Editor’s Note: A version of this article was published previously by the International Institute for Environment and Development, here.
Since the 1980s, governments, donors and conservation and development organizations have spent vast sums on ‘alternative livelihoods’ projects that encourage people to cease an environmentally damaging activity in place of a sustainable one. But as there is a lack of evidence as to whether these projects work, a systematic study of the evidence is being conducted — and is seeking input.
Alternative livelihoods projects have been introduced in a variety of contexts: in Uganda to support gorilla conservation and in Afghanistan to reduce farmer’s dependence on poppy farming.
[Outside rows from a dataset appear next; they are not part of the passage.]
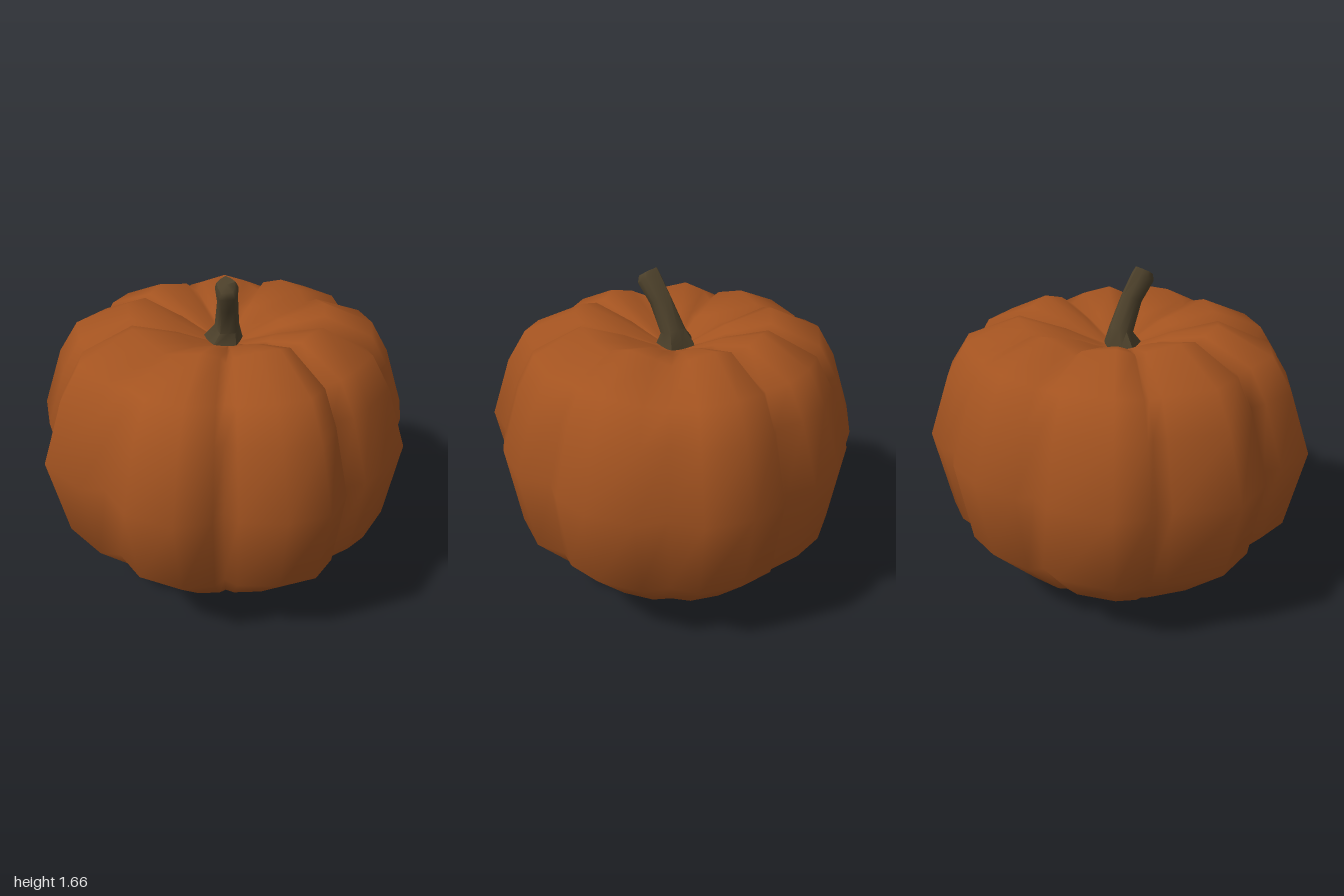
import * as THREE from 'three';
import { toCreasedNormals } from 'three/addons/utils/BufferGeometryUtils.js';

const skinMat = new THREE.MeshStandardMaterial({ color: 0xa35320 });
skinMat.name = 'pumpkin orange';
const stemMat = new THREE.MeshStandardMaterial({ color: 0x4d412b });
stemMat.name = 'stem brown';
const scarMat = new THREE.MeshStandardMaterial({ color: 0x443c0c });
scarMat.name = 'dark olive';

// Joins rings of points (clockwise from above, bottom to top), with optional end points
function loft(rings, bottom, top) {
  const n = rings[0].length, pos = rings.flat(2), index = [];
  for (let i = 0; i < rings.length; i++) {
    for (let j = 0; j < n; j++) {
      const a = i * n + j, b = i * n + (j + 1) % n;
      if (i < rings.length - 1) index.push(a, a + n, b, b, a + n, b + n);
      if (i === 0 && bottom) index.push(rings.length * n, a, b);
      if (i === rings.length - 1 && top) index.push(rings.length * n + (bottom ? 1 : 0), b, a);
    }
  }
  if (bottom) pos.push(...bottom);
  if (top) pos.push(...top);
  const geo = new THREE.BufferGeometry();
  geo.setAttribute('position', new THREE.Float32BufferAttribute(pos, 3));
  geo.setIndex(index);
  geo.computeVertexNormals();
  return geo;
}

// Nine lobes seen from above: each starts at its groove, then goes round the bulge (x, z)
const lobes = [
  [[0.11, -0.92], [0.26, -0.95], [0.48, -0.84], [0.61, -0.69]],
  [[0.64, -0.57], [0.80, -0.49], [0.89, -0.23], [0.90, -0.10]],
  [[0.86, 0.015], [0.91, 0.04], [0.98, 0.21], [0.90, 0.40], [0.75, 0.56]],
  [[0.66, 0.57], [0.68, 0.65], [0.60, 0.81], [0.38, 0.92]],
  [[0.16, 0.88], [0.08, 0.97], [-0.21, 0.99], [-0.38, 0.85]],
  [[-0.43, 0.77], [-0.54, 0.78], [-0.77, 0.67], [-0.87, 0.37]],
  [[-0.88, 0.30], [-0.93, 0.28], [-0.98, 0.12], [-0.91, -0.19]],
  [[-0.82, -0.27], [-0.85, -0.35], [-0.75, -0.57], [-0.60, -0.72]],
  [[-0.45, -0.77], [-0.43, -0.84], [-0.27, -0.95], [-0.04, -1.0]],
];

// Upright profile: radius factor, height, groove sink, roundness (1 = circle, 0 = lobed)
const profile = [
  [0.18, 0.012, 0, 1], [0.36, 0.03, 0, 0.8], [0.65, 0.12, 0, 0.5], [0.92, 0.39, 0, 0.2], [1.0, 0.82, 0, 0],
  [0.89, 1.14, 0.01, 0], [0.79, 1.31, 0.03, 0.1], [0.52, 1.435, 0.07, 0.3], [0.28, 1.36, 0.035, 0.7],
  [0.11, 1.28, 0, 1],
];

function skin() {
  const rings = profile.map(([r, y, sink, round]) => lobes.flatMap((lobe) => lobe.map(([x, z], k) => {
    // points beside a groove sink part of the way
    const g = k === 0 ? 1 : k === 1 || k === lobe.length - 1 ? 0.4 : 0;
    const s = r * (1 - round + round * 0.95 / Math.hypot(x, z));
    return [x * s, y - sink * g, z * s];
  })));
  return loft(rings, [0, 0.006, 0], [0, 1.25, 0]);
}

// Ragged scar hugging the underside
function scar() {
  const ring = [], n = 26;
  for (let i = 0; i < n; i++) {
    const a = i / n * Math.PI * 2;
    const r = 0.24 + 0.025 * Math.sin(3 * a + 1) + 0.015 * Math.sin(7 * a);
    ring.push([r * Math.cos(a), 0.009, r * Math.sin(a)]);
  }
  return loft([ring], [0, 0, 0], null);
}

// Leaning, ridged stem with a flared foot: centre x, y, z, radius, tilt
const stemRings = [
  [-0.01, 1.23, 0.025, 0.115, 0], [-0.01, 1.28, 0.025, 0.10, 0.1], [0.005, 1.35, 0.01, 0.062, 0.25],
  [0.065, 1.50, 0.055, 0.052, 0.4], [0.118, 1.60, 0.105, 0.056, 0.45], [0.122, 1.63, 0.112, 0.046, 0.45],
];

function stem() {
  const rings = stemRings.map(([cx, cy, cz, rad, tilt], level) => {
    const ring = [];
    for (let i = 0; i < 10; i++) {
      const a = i / 10 * Math.PI * 2;
      const r = rad * (i % 2 ? (level < 2 ? 0.8 : 0.92) : 1.05);
      const dx = r * Math.cos(a), dz = r * Math.sin(a);
      ring.push([cx + dx, cy - tilt * (dx + dz * 0.8), cz + dz]);
    }
    return ring;
  });
  return toCreasedNormals(loft(rings, null, [0.122, 1.633, 0.112]), 1.1);
}

export function createModel() {
  const group = new THREE.Group();
  group.name = 'pumpkin';
  const parts = [['skin', skin(), skinMat], ['bottomScar', scar(), scarMat], ['stem', stem(), stemMat]];
  for (const [name, geo, mat] of parts) {
    const mesh = new THREE.Mesh(geo, mat);
    mesh.name = name;
    group.add(mesh);
  }
  return group;
}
They have encouraged people to farm seaweed instead of fishing, use fuel-efficient stoves as alternatives to traditional fires, and farm and eat cane rats in place of bushmeat.
Some developers of REDD+ projects, which aim to reduce carbons emissions from deforestation and forest degradation, have recognized the need to ensure local communities have alternative sources of income before implementing other aspects of the scheme, such as payments for protecting forests.
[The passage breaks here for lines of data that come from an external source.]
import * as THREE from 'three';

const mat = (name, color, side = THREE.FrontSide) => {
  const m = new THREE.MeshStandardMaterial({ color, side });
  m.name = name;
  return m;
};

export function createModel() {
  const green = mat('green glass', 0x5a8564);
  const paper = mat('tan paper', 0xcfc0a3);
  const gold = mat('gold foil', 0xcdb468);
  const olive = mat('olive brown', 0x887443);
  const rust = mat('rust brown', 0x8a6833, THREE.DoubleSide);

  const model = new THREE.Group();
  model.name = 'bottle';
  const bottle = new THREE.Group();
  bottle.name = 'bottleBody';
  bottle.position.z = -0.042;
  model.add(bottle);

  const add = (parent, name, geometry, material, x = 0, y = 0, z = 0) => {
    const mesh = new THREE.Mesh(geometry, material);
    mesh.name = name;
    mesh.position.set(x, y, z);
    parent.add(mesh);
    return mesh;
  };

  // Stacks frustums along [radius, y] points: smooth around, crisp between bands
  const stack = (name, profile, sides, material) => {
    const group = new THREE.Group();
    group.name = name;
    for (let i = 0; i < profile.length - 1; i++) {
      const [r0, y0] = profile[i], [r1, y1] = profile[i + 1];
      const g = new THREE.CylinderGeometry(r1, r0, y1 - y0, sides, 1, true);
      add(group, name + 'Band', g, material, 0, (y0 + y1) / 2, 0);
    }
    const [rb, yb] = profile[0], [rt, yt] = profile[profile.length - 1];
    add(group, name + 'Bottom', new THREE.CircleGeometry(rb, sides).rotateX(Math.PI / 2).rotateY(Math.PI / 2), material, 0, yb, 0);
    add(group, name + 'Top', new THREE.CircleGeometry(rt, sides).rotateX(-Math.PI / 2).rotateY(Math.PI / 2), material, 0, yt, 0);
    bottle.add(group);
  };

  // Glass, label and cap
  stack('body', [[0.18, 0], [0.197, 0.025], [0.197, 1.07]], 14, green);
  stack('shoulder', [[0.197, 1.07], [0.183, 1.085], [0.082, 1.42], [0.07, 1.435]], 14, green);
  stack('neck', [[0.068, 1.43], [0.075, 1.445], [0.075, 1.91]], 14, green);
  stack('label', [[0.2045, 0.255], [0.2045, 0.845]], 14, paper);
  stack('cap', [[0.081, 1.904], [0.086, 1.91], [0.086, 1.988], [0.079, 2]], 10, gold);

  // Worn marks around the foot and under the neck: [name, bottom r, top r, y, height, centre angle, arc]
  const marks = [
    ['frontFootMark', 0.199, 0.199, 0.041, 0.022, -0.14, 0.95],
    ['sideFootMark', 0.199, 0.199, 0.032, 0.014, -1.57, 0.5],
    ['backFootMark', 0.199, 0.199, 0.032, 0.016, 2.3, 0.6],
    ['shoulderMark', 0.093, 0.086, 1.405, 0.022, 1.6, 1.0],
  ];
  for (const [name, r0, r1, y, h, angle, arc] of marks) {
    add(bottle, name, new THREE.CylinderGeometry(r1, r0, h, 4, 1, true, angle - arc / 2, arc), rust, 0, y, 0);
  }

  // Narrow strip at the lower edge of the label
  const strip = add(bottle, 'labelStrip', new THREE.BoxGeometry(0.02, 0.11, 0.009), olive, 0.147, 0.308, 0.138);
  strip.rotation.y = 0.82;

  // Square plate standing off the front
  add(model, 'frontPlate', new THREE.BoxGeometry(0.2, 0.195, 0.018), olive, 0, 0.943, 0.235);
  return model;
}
“Unless you offer a viable sustainable alternative livelihood,” said Erin Sills, senior associate at the Center for International Forestry Research (CIFOR) in 2011, “then any other intervention is really going to just displace or postpone deforestation.”
At their best, alternative livelihoods projects have been hailed as a way to promote both conservation and development. The Missool ecotourism resort in Raja Ampat, Indonesia, is an example of a conservation and community engagement program. It employs around 120 local people, supports schools and has been instrumental in setting up a no-take fishing zone and a shark and manta ray sanctuary.
Many other projects are controversial. Practitioners share anecdotes of badly planned and unsuccessful interventions. Unsurprisingly, projects often create problems if they ignore the socioeconomic needs of people in potential conservation areas. For example, tribal communities relocated from Nagarhole National Park in India have long argued that their new livelihood options do not compensate them for the loss of their customary resources.
Where’s the evidence?
Despite all the money, effort and time invested, it’s debatable whether biodiversity conservation and poverty alleviation initiatives, including alternative livelihoods projects, are successful. There is little real evidence as to what has worked, what hasn’t and why.
A recent paper asks why the evidence for success in both conserving biodiversity and alleviating poverty is so limited. Is the approach failing or is the right evidence not being gathered to capture “appropriate measures of success,” it asks?
This lack of evidence led the IUCN World Conservation Congress to pass a resolution last year calling for a critical review of the biodiversity benefits of alternative livelihood projects.
As a result, IIED has teamed up with CIFOR and the Zoological Society of London to undertake a systematic review of the evidence. A review the academic or gray literature (informally published material such as project reports) is being conducted to determine if there is evidence of alternative livelihood projects reducing threats to biodiversity. Results are due this summer.
To add to the confusion, these projects are described in a multitude of different ways: ‘Alternative livelihoods’, ‘income-generating activities’, ‘livelihoods support’, ‘livelihood diversification’, ‘livelihood switches’, ‘livelihood options’, and so on.
Organizations such as Fauna & Flora International have now moved away from using the term ‘alternative livelihoods’ and have adopted terms such as ‘livelihoods diversification’ or the ‘sustainable livelihoods approach’ to indicate a more holistic approach that better reflects the complexity of people’s lives and livelihoods.
Seeking your input
Do you think ‘alternative livelihood’ projects are an effective way to both reduce poverty and conserve biodiversity? Do you believe project implementers exaggerate success to satisfy donors? Can you think of an ‘alternative livelihood’ project that has been successful (or unsuccessful) in improving the conservation status of some element of biodiversity?
This could be, for example, a change in the conservation status of a species, a reduction (or not) in deforestation rates, or simply whether an environmentally degrading activity continued or ceased. If so, please e-mail relevant documents (such as project reports, journal articles, book chapters and so on) to firstname.lastname@example.org or email@example.com.
The results will be shared in a follow-up blog this summer.